Archive for February 21st, 2011

What to Look for when Trying to Author Accessible Content: My List

Monday, February 21st, 2011

A picture of the HTML source of this blog post.I’ve assembled my list of things to look for when preparing content for the web with an eye to accessibility. I would like to add to this advice that I’ve always found that accessible web pages are the easiest way to create content that is well indexed by a search engine – as both serve the goal of helping a machine interpret the content better.

This list is written assuming that most modern tools that help construct content directly for the web help individuals create accessible content by default, and that this is the primary way content makes its way to the web. Tools like WordPress for blogs, or Learning Management Systems (LMSs).

Multimedia content is particularly challenging, as it can require the use multiple senses, and unless accommodations such as transcription or description are added, some individuals may not be able to access multimedia content.

Evan more than with most posts; I’d love to read your comments and suggestions about this list and these practices.

My Checklist for Preparing Accessible Content

This list was created by Matt Clare with resources from World Wide Web Consortium. [1] The W3C has a simular checklist document: www.w3.org/TR/2006/WD-WCAG20-20060427/appendixB.html [2]


Simple Formatting

Web Accessibility, in the context of the AODA

Monday, February 21st, 2011

The draft of the AODA Integrated Accessibility Standards is currently posted on the Ministry of Community and Social Services web site. The section on “Accessible websites and web content” subsection 4 was what I was most interested in. There were only minor changes from what was in the last draft that I saw, but the changes were significant.


Update: Friday April 1, 2011

Looks like the link is dead, but Google still has a copy: webcache.googleusercontent.com/search?q=cache:W2_8OUCWcYAJ:www.mcss.gov.on.ca/en/mcss/publications/accessibility/standards_iar/part2_iar.aspx

Running key phrases through the Ministry’s search tool yields some really interesting results. Here is an example search.


What is the same is that it references the WWW Consortium’s Web Content Accessibility Guidelines (WCAG) 2.0 www.w3.org/TR/WCAG20/

The draft AODA Integrated Accessibility Standards document applies to Ontario public web sites on the internet and in intranets (university LMS’ would be in either definition) and outlines targets for NEW content to be WCAG Level A accessible and then level AA and eventually ALL content to being Level AA.

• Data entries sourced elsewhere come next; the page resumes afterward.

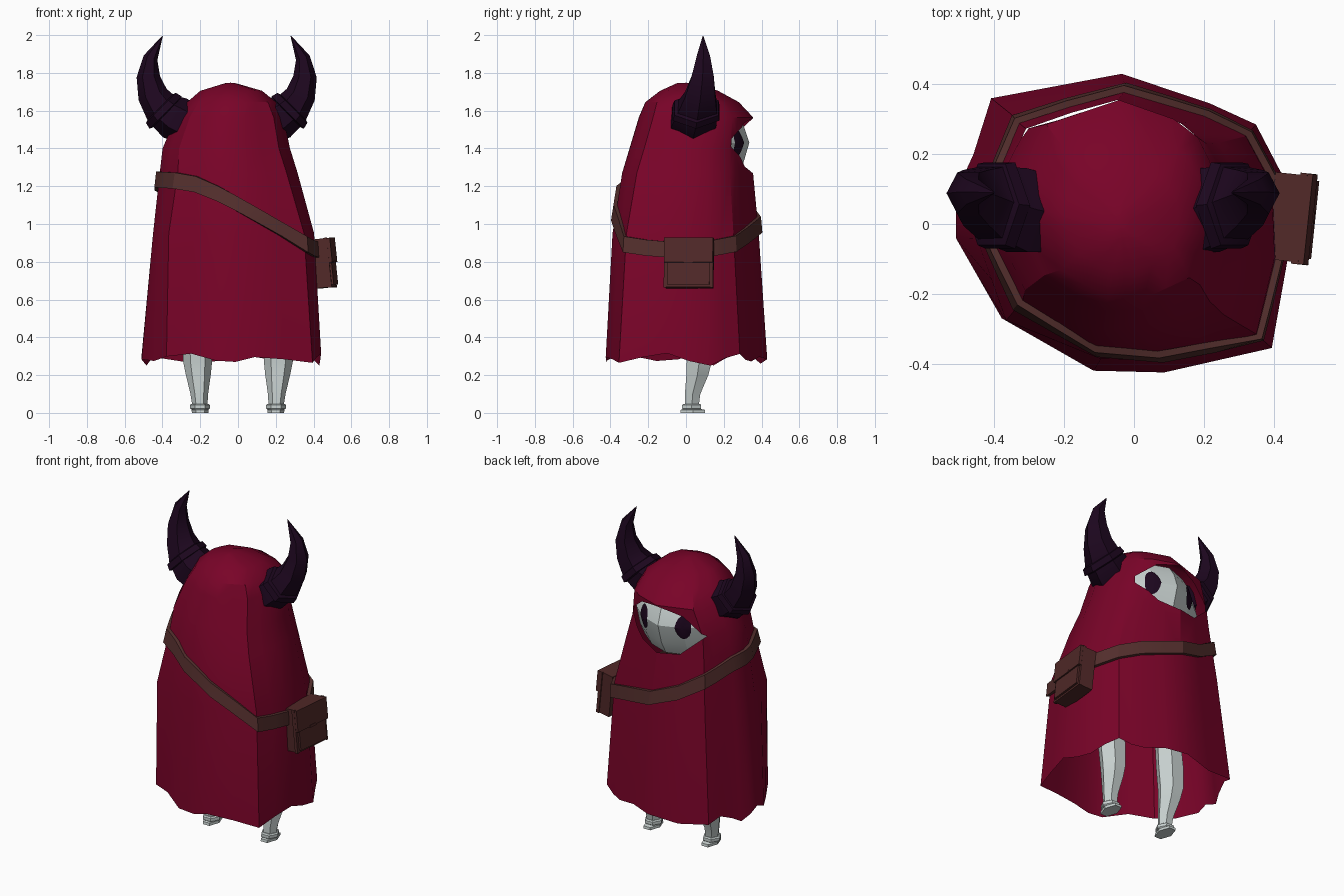
import bpy, bmesh, math
from mathutils import Vector, Matrix

if "Cube" in bpy.data.objects:
    bpy.data.objects.remove(bpy.data.objects["Cube"])


def material(name, rgb):
    m = bpy.data.materials.new(name)
    m.diffuse_color = (*rgb, 1)
    m.use_nodes = True
    m.node_tree.nodes["Principled BSDF"].inputs["Base Color"].default_value = m.diffuse_color
    return m


RED = material("cloak red", (0.19, 0.001, 0.021))
HORN = material("dark purple", (0.012, 0.002, 0.013))
BROWN = material("strap brown", (0.088, 0.028, 0.026))
BAG = material("bag brown", (0.082, 0.022, 0.021))
BONE = material("pale grey", (0.58, 0.64, 0.63))


def smooth(ob, angle):
    bpy.ops.object.select_all(action='DESELECT')
    bpy.context.view_layer.objects.active = ob
    ob.select_set(True)
    bpy.ops.object.shade_smooth_by_angle(angle=math.radians(angle))


def make(name, verts, faces, mat, angle=30):
    me = bpy.data.meshes.new(name)
    me.from_pydata([tuple(v) for v in verts], [], faces)
    me.materials.append(mat)
    ob = bpy.data.objects.new(name, me)
    bpy.context.collection.objects.link(ob)
    smooth(ob, angle)
    bpy.ops.object.mode_set(mode='EDIT')
    bpy.ops.mesh.select_all(action='SELECT')
    bpy.ops.mesh.normals_make_consistent(inside=False)
    bpy.ops.object.mode_set(mode='OBJECT')
    smooth(ob, angle)
    return ob


def loft(rings, caps=True, closed=False):
    """Join equal-length rings with quads."""
    n, m = len(rings[0]), len(rings)
    faces = []
    for k in range(m if closed else m - 1):
        a, b = k * n, (k + 1) % m * n
        faces += [(a + i, a + (i + 1) % n, b + (i + 1) % n, b + i) for i in range(n)]
    if caps and not closed:
        faces += [tuple(range(n))[::-1], tuple(range((m - 1) * n, m * n))]
    return [v for r in rings for v in r], faces


def lerp_table(table, t):
    """Piecewise linear lookup, first column is the key."""
    if t <= table[0][0]:
        return table[0][1:]
    for a, b in zip(table, table[1:]):
        if t <= b[0]:
            f = (t - a[0]) / (b[0] - a[0])
            return [p + (q - p) * f for p, q in zip(a[1:], b[1:])]
    return table[-1][1:]


# Cloak: faceted outline carried up through shrinking rings
OUTLINE = [(-.38, -.27), (-.12, -.42), (.08, -.425), (.385, -.355), (.43, -.1), (.42, .13),
           (.34, .285), (.21, .345), (-.04, .43), (-.41, .36), (-.46, .2), (-.51, .09), (-.51, -.04)]
# z, xmin, xmax, ymin, ymax, roundness, side fold
LEVELS = [(.28, -.51, .44, -.43, .43, 0, 0), (.95, -.45, .405, -.395, .385, .2, .04),
          (1.27, -.415, .32, -.345, .355, .45, 0), (1.40, -.40, .28, -.305, .345, .55, 0),
          (1.565, -.33, .245, -.255, .355, .6, 0), (1.645, -.27, .205, -.22, .28, .6, 0),
          (1.705, -.20, .13, -.14, .17, .6, 0), (1.745, -.07, -.01, -.05, .05, .6, 0)]
UNIT = [Vector(((x + .04) / .47, y / .43)) for x, y in OUTLINE]


def ring_point(i, z):
    """Cloak surface point; odd i are midpoints of the facets."""
    if i % 2:
        return (ring_point(i - 1, z) + ring_point((i + 1) % 26, z)) / 2
    x0, x1, y0, y1, r, fold = lerp_table(LEVELS, z)
    u = UNIT[i // 2]
    u = u.lerp(u.normalized(), r)
    p = Vector(((x0 + x1) / 2 + u.x * (x1 - x0) / 2, (y0 + y1) / 2 + u.y * (y1 - y0) / 2, z))
    return p + Vector((-.8, -.6, 0)) * fold if i == 0 else p


rings = [[ring_point(i, lv[0]) for i in range(26)] for lv in LEVELS]
for i, v in enumerate(rings[0]):  # ragged hem
    v.z = .285 + .024 * math.sin(i * 1.7 + .6) + .012 * math.sin(i * 1.1)
verts, faces = loft(rings, caps=False)
top = len(verts)
HUB = Vector((-.03, 0, .5))  # temporary closing point under the hem
verts += [Vector((-.04, 0, 1.748)), HUB]
faces += [(top - 26 + i, top - 26 + (i + 1) % 26, top) for i in range(26)]
faces += [((i + 1) % 26, i, top + 1) for i in range(26)]
cloak = make("cloak", verts, faces, RED)

# Hood opening, cut as a lens shape, leaving the cloak a single open sheet
CX = -.04
lens = [(-.28, 1.405), (-.15, 1.515), (0, 1.56), (.13, 1.535), (.235, 1.45), (.235, 1.41), (.12, 1.305),
        (0, 1.27), (-.14, 1.28)]
cutter = make("hood_opening_cutter", *loft([[(CX + x, y, z) for x, z in lens] for y in (.08, .6)]), RED)
cutter.hide_render = True
cut = cloak.modifiers.new("opening", 'BOOLEAN')
cut.operation, cut.solver, cut.object = 'DIFFERENCE', 'EXACT', cutter
bpy.context.view_layer.objects.active = cloak
bpy.ops.object.modifier_apply(modifier="opening")
bpy.data.objects.remove(cutter)
bm = bmesh.new()
bm.from_mesh(cloak.data)
drop = {f for v in bm.verts if (v.co - HUB).length < .001 for f in v.link_faces}
for f in bm.faces:
    c = f.calc_center_median()
    if 1.25 < c.z < 1.57 and c.y > .07 and -.33 < c.x < .2:
        if abs(f.normal.y) < .001 or all(abs(v.co.y - .08) < .0005 for v in f.verts):
            drop.add(f)
bmesh.ops.delete(bm, geom=list(drop), context='FACES')
bm.to_mesh(cloak.data)
bm.free()
smooth(cloak, 30)

# Face set back in the hood
FACE_X = [(0, .335), (.135, .285), (.25, .19), (.3, .15)]
FACE_Z = [(1.23, -.08), (1.31, -.035), (1.43, 0), (1.52, -.03), (1.58, -.07)]


def face_y(x, z):
    return lerp_table(FACE_X, abs(x))[0] + lerp_table(FACE_Z, z)[0]


cols = [-.3, -.135, 0, .135, .25]
verts = [(CX + x, face_y(x, z), z) for z, _ in FACE_Z for x in cols]
faces = [(r * 5 + c + 5, r * 5 + c + 6, r * 5 + c + 1, r * 5 + c) for r in range(4) for c in range(4)]
make("face", verts, faces, BONE, 15)

# Eyes: thin ovals lying on the face
for side, name in ((-1, "eye_left"), (1, "eye_right")):
    pts = [(side * .135, 1.43)]
    pts += [(side * .135 + .04 * math.cos(a * math.pi / 8), 1.43 + .074 * math.sin(a * math.pi / 8))
            for a in range(16)]
    make(name, [(CX + x, face_y(x, z) + .008, z) for x, z in pts],
         [(0, 1 + (i + 1) % 16, 1 + i) for i in range(16)], HORN)


# Horns: tapering bent tubes with a collar
def tube(path, sides, mirror):
    out = []
    for k, (x, y, z, r, wide) in enumerate(path):
        a, b = path[max(k - 1, 0)], path[min(k + 1, len(path) - 1)]
        d = Vector((b[0] - a[0], 0, b[2] - a[2])).normalized()
        s = Vector((d.z, 0, -d.x))
        ring = []
        for i in range(sides):
            t = 2 * math.pi * i / sides
            p = Vector((x, y, z)) + s * r * math.cos(t) + Vector((0, r * math.sin(t) * wide, 0))
            if mirror:
                p.x = -.12 - p.x
            ring.append(p)
        out.append(ring)
    return loft(out)


HORN_PATH = [(-.268, .03, 1.528, .115, 1.1), (-.335, .04, 1.562, .12, 1.15), (-.405, .058, 1.61, .098, 1.25),
             (-.452, .075, 1.685, .08, 1.15), (-.475, .088, 1.78, .062, 1.1), (-.463, .092, 1.88, .038, 1.1),
             (-.40, .09, 1.995, .002, 1)]
COLLAR = [(-.378, .053, 1.585, .105, 1.2), (-.383, .053, 1.59, .121, 1.18), (-.408, .056, 1.615, .112, 1.2),
          (-.413, .056, 1.62, .09, 1.2)]
for mirror, tag in ((False, "left"), (True, "right")):
    make("horn_" + tag, *tube(HORN_PATH, 6, mirror), HORN)
    make("horn_collar_" + tag, *tube(COLLAR, 6, mirror), HORN)

# Strap: a flat band hugging the cloak, sloping from shoulder to hip
FRONT_Z = [(-.41, 1.235), (-.25, 1.225), (-.08, 1.15), (.10, 1.045), (.28, .94), (.38, .875), (.42, .86)]
BACK_Z = [(-.41, 1.22), (-.36, 1.17), (-.25, 1.08), (-.04, 1.0), (.2, .94), (.35, .885), (.42, .86)]
sections = []
for i in range(26):
    zc = 1.1
    for _ in range(8):  # settle height against the sloping surface
        p = ring_point(i, zc)
        zc = lerp_table(FRONT_Z if p.y < 0 else BACK_Z, p.x)[0]
    section = []
    for dz, off in ((-.042, .0), (-.042, .02), (.042, .02), (.042, .0)):
        p = ring_point(i, zc + dz)
        out = Vector((p.x + .03, p.y, 0)).normalized()
        section.append(p + out * off)
    sections.append(section)
make("strap", *loft(sections, closed=True), BROWN)


# Bag: box, lid, flap and clasp, tilted with the cloak
def box(name, centre, size, mat):
    c, s = Vector(centre), Vector(size) / 2
    tilt = Matrix.Rotation(math.radians(-6), 3, 'Z') @ Matrix.Rotation(math.radians(-6), 3, 'Y')
    origin = Vector((.462, .017, .793))
    quads = [[origin + tilt @ (c + Vector((x * s.x, y * s.y, z * s.z)))
              for x, y in ((-1, -1), (1, -1), (1, 1), (-1, 1))] for z in (-1, 1)]
    return make(name, *loft(quads), mat)


box("bag_body", (-.012, 0, 0), (.09, .25, .26), BAG)
box("bag_flap", (.042, 0, .065), (.018, .26, .13), BAG)
box("bag_pocket", (.038, 0, -.06), (.014, .225, .115), BAG)
box("bag_clasp", (.05, 0, .003), (.008, .05, .015), BAG)
for s in (-1, 1):
    box("bag_edge", (.025, s * .125, 0), (.02, .012, .265), BAG)

# Legs: bent at the knee, with an ankle cuff and a small foot
LEG = [(.02, .03, .036, .036), (.10, .035, .044, .042), (.20, .06, .062, .06), (.27, .07, .072, .068),
       (.42, .06, .078, .072), (.62, .04, .07, .07)]  # z, y, rx, ry
CUFF = [(.018, .03, .044, .046), (.024, .03, .05, .052), (.042, .03, .05, .052), (.048, .03, .042, .044)]
FOOT = [(0, .036, .042, .068), (.016, .036, .042, .066), (.022, .03, .036, .045)]
for side, tag in ((-1, "left"), (1, "right")):
    for part, profile in (("leg_", LEG), ("ankle_cuff_", CUFF), ("foot_", FOOT)):
        rings = [[(side * (.2 + .05 * min(z, .3)) + rx * math.cos(a * math.pi / 3) * 1.06,
                   y + ry * math.sin(a * math.pi / 3) * 1.12, z) for a in range(6)]
                 for z, y, rx, ry in profile]
        make(part + tag, *loft(rings), BONE)
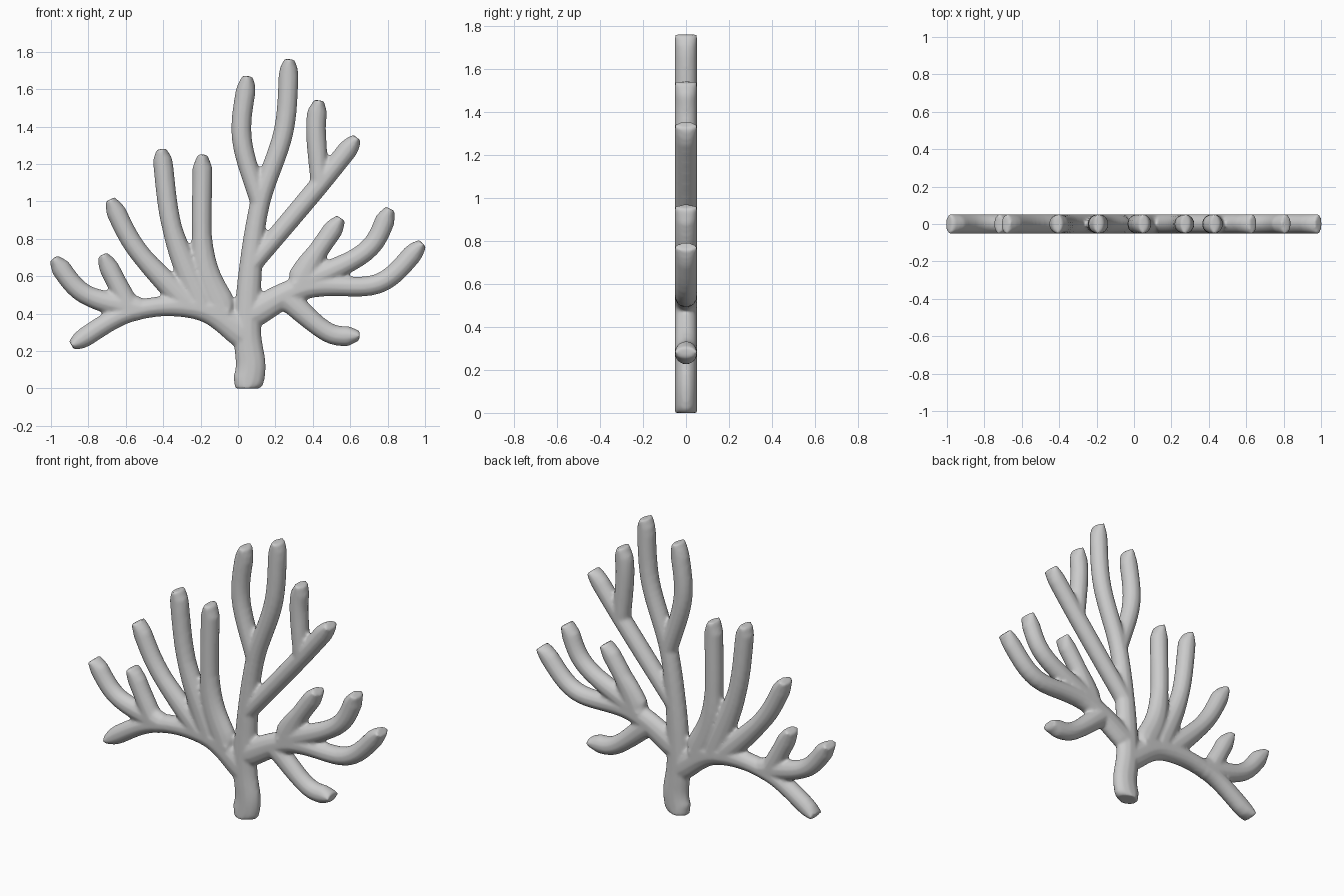
import bpy, bmesh, math
from mathutils import Vector

if "Cube" in bpy.data.objects:
    bpy.data.objects.remove(bpy.data.objects["Cube"])

DEPTH = 0.053     # half thickness of the fan along y
SIDES = 12
STEPS = 8         # rings per curve segment
TWIG = 0.053      # usual half width of a branch

# Each branch: half width at its root, then (x, z) points of a smooth centre line
branches = [
    # trunk with the main stem
    (.084, (.045, 0), (.068, .12), (.05, .31), (.068, .65), (.12, 1), (.245, 1.38), (.275, 1.76)),
    # upper right forks
    (.05, (.12, .98), (.02, 1.34), (.052, 1.67)),
    (.05, (.075, .66), (.42, 1.07), (.637, 1.34)),
    (.05, (.44, 1.08), (.417, 1.38), (.433, 1.54)),
    # lower right limb and forks
    (.08, (.06, .39), (.36, .54), (.75, .56), (.987, .775)),
    (.07, (.3, .54), (.68, .73), (.815, .96)),
    (.09, (.33, .55), (.4, .69), (.55, .91)),
    (.065, (.25, .49), (.48, .3), (.65, .28)),
    # left limb and forks
    (.085, (.06, .27), (-.2, .43), (-.57, .41), (-.89, .23)),
    (.09, (-.08, .4), (-.185, .7), (-.19, 1.25)),
    (.08, (-.19, .44), (-.35, .85), (-.41, 1.28)),
    (.07, (-.25, .43), (-.535, .735), (-.685, 1.01)),
    (.07, (-.52, .42), (-.82, .505), (-.987, .695)),
    (.06, (-.58, .43), (-.725, .715)),
    # web in the left fork
    (.1, (-.05, .4), (-.3, .46)),
]


def smooth_path(points):
    """Catmull-Rom curve through the points, in the xz plane."""
    p = [Vector((x, 0, z)) for x, z in points]
    p = [2 * p[0] - p[1]] + p + [2 * p[-1] - p[-2]]
    out = []
    for a, b, c, d in zip(p, p[1:], p[2:], p[3:]):
        for i in range(STEPS):
            t = i / STEPS
            out.append(0.5 * (2 * b + (c - a) * t + (2 * a - 5 * b + 4 * c - d) * t ** 2
                              + (3 * b - a - 3 * c + d) * t ** 3))
    return out + [p[-2]]


def add_branch(bm, root, points):
    """Sweep an oval section that slims to a twig and ends in a blunt chisel tip."""
    path = smooth_path(points)
    run = [0]
    for a, b in zip(path, path[1:]):
        run.append(run[-1] + (b - a).length)
    rings = []
    for i, p in enumerate(path):
        d = (path[min(i + 1, len(path) - 1)] - path[max(i - 1, 0)]).normalized()
        if p.z == 0:
            d = Vector((0, 0, 1))
        side = Vector((d.z, 0, -d.x))
        w = root + (TWIG - root) * min(1, 2 * run[i] / run[-1])
        w = min(w, .062 + .5 * run[i], .026 + .45 * (run[-1] - run[i]))
        angles = [2 * math.pi * (k + .5) / SIDES for k in range(SIDES)]
        rings.append([bm.verts.new(p + side * w * math.cos(a) * 1.03
                                   + Vector((0, DEPTH * math.sin(a), 0))) for a in angles])
    for r0, r1 in zip(rings, rings[1:]):
        for k in range(SIDES):
            n = (k + 1) % SIDES
            bm.faces.new((r0[k], r0[n], r1[n], r1[k]))
    bm.faces.new(rings[0][::-1])
    bm.faces.new(rings[-1])


bm = bmesh.new()
for root, *points in branches:
    add_branch(bm, root, points)
bmesh.ops.recalc_face_normals(bm, faces=bm.faces)
mesh = bpy.data.meshes.new("coral")
bm.to_mesh(mesh)
bm.free()
coral = bpy.data.objects.new("coral", mesh)
bpy.context.collection.objects.link(coral)

# Fuse the branches into one skin and soften the forks
fuse = coral.modifiers.new("fuse", 'REMESH')
fuse.mode = 'VOXEL'
fuse.voxel_size = 0.01
fuse.use_smooth_shade = True
soft = coral.modifiers.new("soften", 'SMOOTH')
soft.factor = 0.5
soft.iterations = 6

The change is that there will be exceptions for online audio and video content. That is, content that would require Captions (Live) and Audio Descriptions (Pre-recorded) as outlined in the WCAG2 specification here www.w3.org/TR/WCAG20/#media-equiv

The WCAG2′s Captions (Live) and Audio Descriptions (Pre-recorded) requirements are unlike other content formatting previsions in the WCAG2 in that these are not items that content authors can simply modify how they format their content to achieve this high standard of accessibility. The Captions (Live) and Audio Descriptions (Pre-recorded) require many orders of magnitude more hours of labour to comply with than is often needed to produce the original artifact. To quote Stuart Robertson, webmaster, UofGuelph.ca and contributor to alistapart.com at the 2009 Aiming for Accessibility conference at Guelph University “[the] Transcription requirement represent a serious disincentive to publish audio/video content to the web”.